| Your assignment |
Once the line containing "a = math.radians(deg)" is located, output it and every line after it through the end of the records, exactly as written and nothing else.

| Collected data |
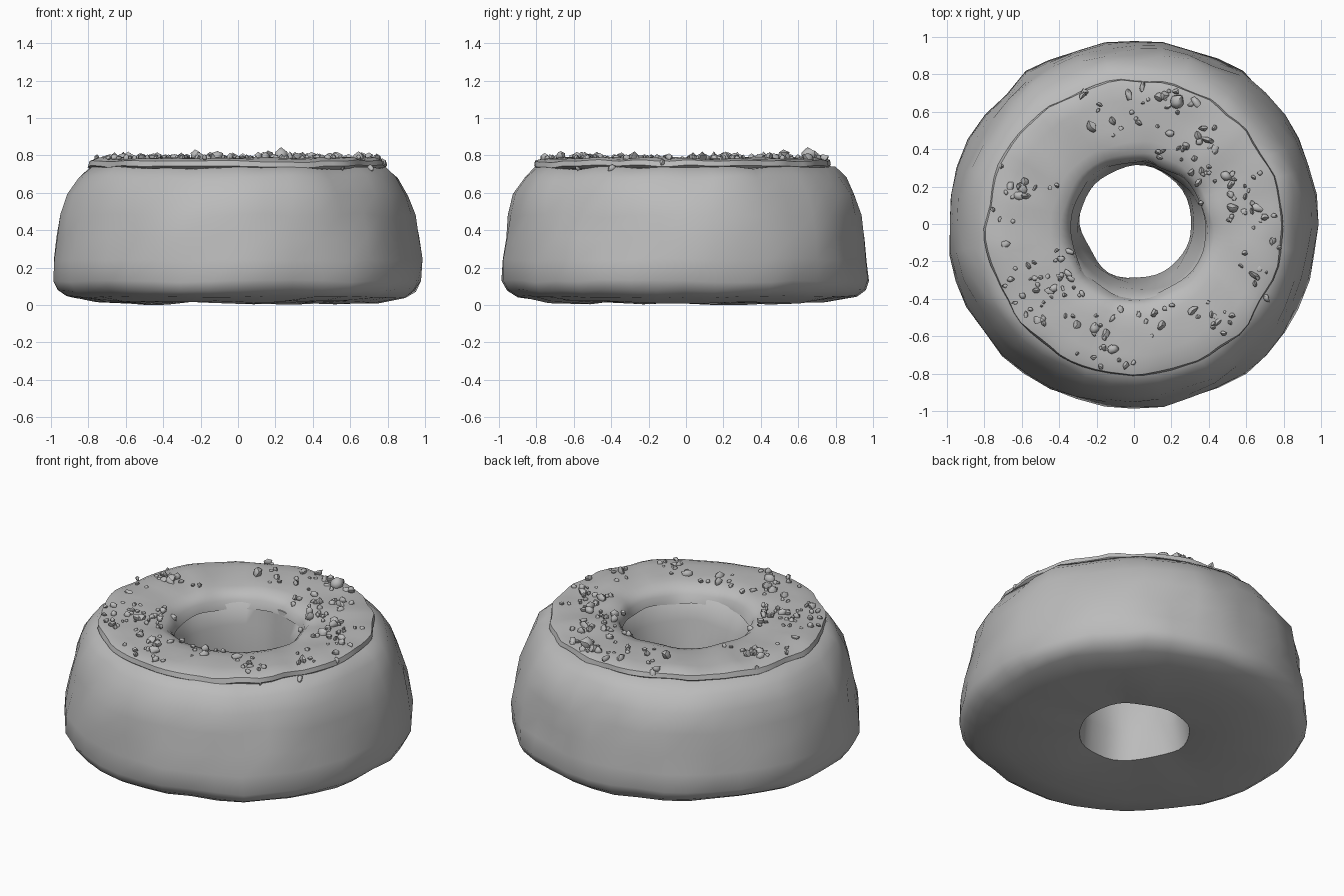
import bpy, bmesh, math, random
from mathutils import Vector, noise

if "Cube" in bpy.data.objects:
    bpy.data.objects.remove(bpy.data.objects["Cube"])

random.seed(7)
dough = bpy.data.materials.new("plain_grey")
dough.diffuse_color = (0.5, 0.5, 0.5, 1)
dough.use_nodes = True
dough.node_tree.nodes["Principled BSDF"].inputs["Base Color"].default_value = dough.diffuse_color


def finish(name, bm, angle):
    mesh = bpy.data.meshes.new(name)
    bmesh.ops.recalc_face_normals(bm, faces=bm.faces[:])
    bm.to_mesh(mesh)
    bm.free()
    mesh.materials.append(dough)
    obj = bpy.data.objects.new(name, mesh)
    bpy.context.collection.objects.link(obj)
    bpy.ops.object.select_all(action='DESELECT')
    bpy.context.view_layer.objects.active = obj
    obj.select_set(True)
    bpy.ops.object.shade_smooth_by_angle(angle=math.radians(angle))
    return obj


def lathe(name, profile, segments, bump, scale, angle):
    """Closed ring from (radius, height, x shift, y shift) points, with uneven hand-made bumps."""
    bm = bmesh.new()
    rings = []
    for i in range(segments):
        a = 2 * math.pi * i / segments
        ring = []
        for r, z, dx, dy in profile:
            p = Vector((r * math.cos(a) + dx, r * math.sin(a) + dy, z))
            n = noise.noise_vector(p * scale) * bump
            n.z *= 0.6
            p += n
            p.z = max(p.z, 0)
            ring.append(bm.verts.new(p))
        rings.append(ring)
    m = len(profile)
    for i in range(segments):
        a, b = rings[i], rings[(i + 1) % segments]
        for j in range(m):
            k = (j + 1) % m
            bm.faces.new((a[j], b[j], b[k], a[k]))
    return finish(name, bm, angle)


# Dough ring: flat base, bulging foot, sloped wall, rounded shoulder, straight hole
lathe("dough_ring", [
    (0.32, 0.03, 0.01, 0.01), (0.52, 0.008, 0, 0), (0.75, 0.018, 0, 0),
    (0.91, 0.045, 0, 0), (0.965, 0.08, 0, 0), (0.99, 0.13, 0, 0),
    (0.98, 0.24, 0, 0), (0.963, 0.36, 0, 0), (0.943, 0.48, 0, 0),
    (0.91, 0.59, 0, 0), (0.86, 0.68, 0, 0), (0.80, 0.735, 0, -0.01),
    (0.70, 0.745, 0, -0.02), (0.45, 0.745, 0.02, -0.03),
    (0.375, 0.70, 0.02, -0.03), (0.345, 0.58, 0.02, -0.02),
    (0.315, 0.40, 0.01, 0.0), (0.30, 0.20, 0.01, 0.01),
], 40, 0.03, 4.0, 50)

# Glaze: thin ring with a crisp outer lip, rolling gently into the hole
lathe("glaze", [
    (0.77, 0.725, 0, -0.02), (0.792, 0.742, 0, -0.02), (0.785, 0.77, 0, -0.02),
    (0.745, 0.783, 0, -0.02), (0.68, 0.786, 0, -0.02), (0.61, 0.786, 0, -0.02),
    (0.54, 0.784, 0.01, -0.02), (0.47, 0.778, 0.02, -0.03),
    (0.41, 0.762, 0.02, -0.03), (0.375, 0.73, 0.02, -0.03),
    (0.362, 0.68, 0.02, -0.03), (0.40, 0.69, 0.02, -0.03),
], 72, 0.022, 6.0, 45)


def add_crumb(bm, x, y, z, size):
    """Small irregular lump half sunk in the glaze."""
    made = bmesh.ops.create_icosphere(bm, subdivisions=1, radius=1)
    turn = random.uniform(0, math.pi)
    sx, sy = random.uniform(0.7, 1.35), random.uniform(0.6, 1.0)
    for v in made["verts"]:
        c = v.co * random.uniform(0.75, 1.2)
        px, py = c.x * sx, c.y * sy
        v.co = (x + size * (px * math.cos(turn) - py * math.sin(turn)),
                y + size * (px * math.sin(turn) + py * math.cos(turn)),
                z + size * c.z * 0.9)


# Crumbs scattered in loose patches: centre x, centre y, spread, count
patches = [(-0.52, -0.36, 0.13, 50), (-0.62, 0.12, 0.10, 18), (0.10, 0.55, 0.17, 45),
           (0.36, 0.46, 0.10, 18), (0.56, 0.14, 0.13, 34), (0.46, -0.50, 0.10, 22),
           (-0.16, -0.65, 0.09, 18), (0.66, -0.25, 0.07, 8), (0.10, -0.52, 0.08, 8),
           (-0.35, -0.10, 0.06, 5)]
bm = bmesh.new()
for cx, cy, spread, count in patches:
    for _ in range(count):
        x, y = random.gauss(cx, spread), random.gauss(cy, spread)
        r = math.hypot(x, y + 0.02)
        if 0.42 < r < 0.765:
            size = random.choice((0.012, 0.015, 0.018, 0.023, 0.029))
            add_crumb(bm, x, y, 0.784 + size * 0.2, size)
# Large crumbs near the back edge
for x, y, size in ((0.23, 0.65, 0.047), (0.16, 0.69, 0.03), (-0.23, 0.52, 0.036), (-0.11, -0.67, 0.03)):
    add_crumb(bm, x, y, 0.80, size)
# A few crumbs clinging to the lip and the hole edge
for deg, r, z in ((-8, 0.78, 0.76), (-28, 0.80, 0.73), (155, 0.78, 0.76), (200, 0.37, 0.74),
                  (20, 0.38, 0.75), (70, 0.40, 0.76), (-45, 0.79, 0.74), (110, 0.77, 0.77)):
    a = math.radians(deg)
    add_crumb(bm, r * math.cos(a), r * math.sin(a) - 0.02, z, 0.024)
finish("crumbs", bm, 50)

| Response to this task |
    a = math.radians(deg)
    add_crumb(bm, r * math.cos(a), r * math.sin(a) - 0.02, z, 0.024)
finish("crumbs", bm, 50)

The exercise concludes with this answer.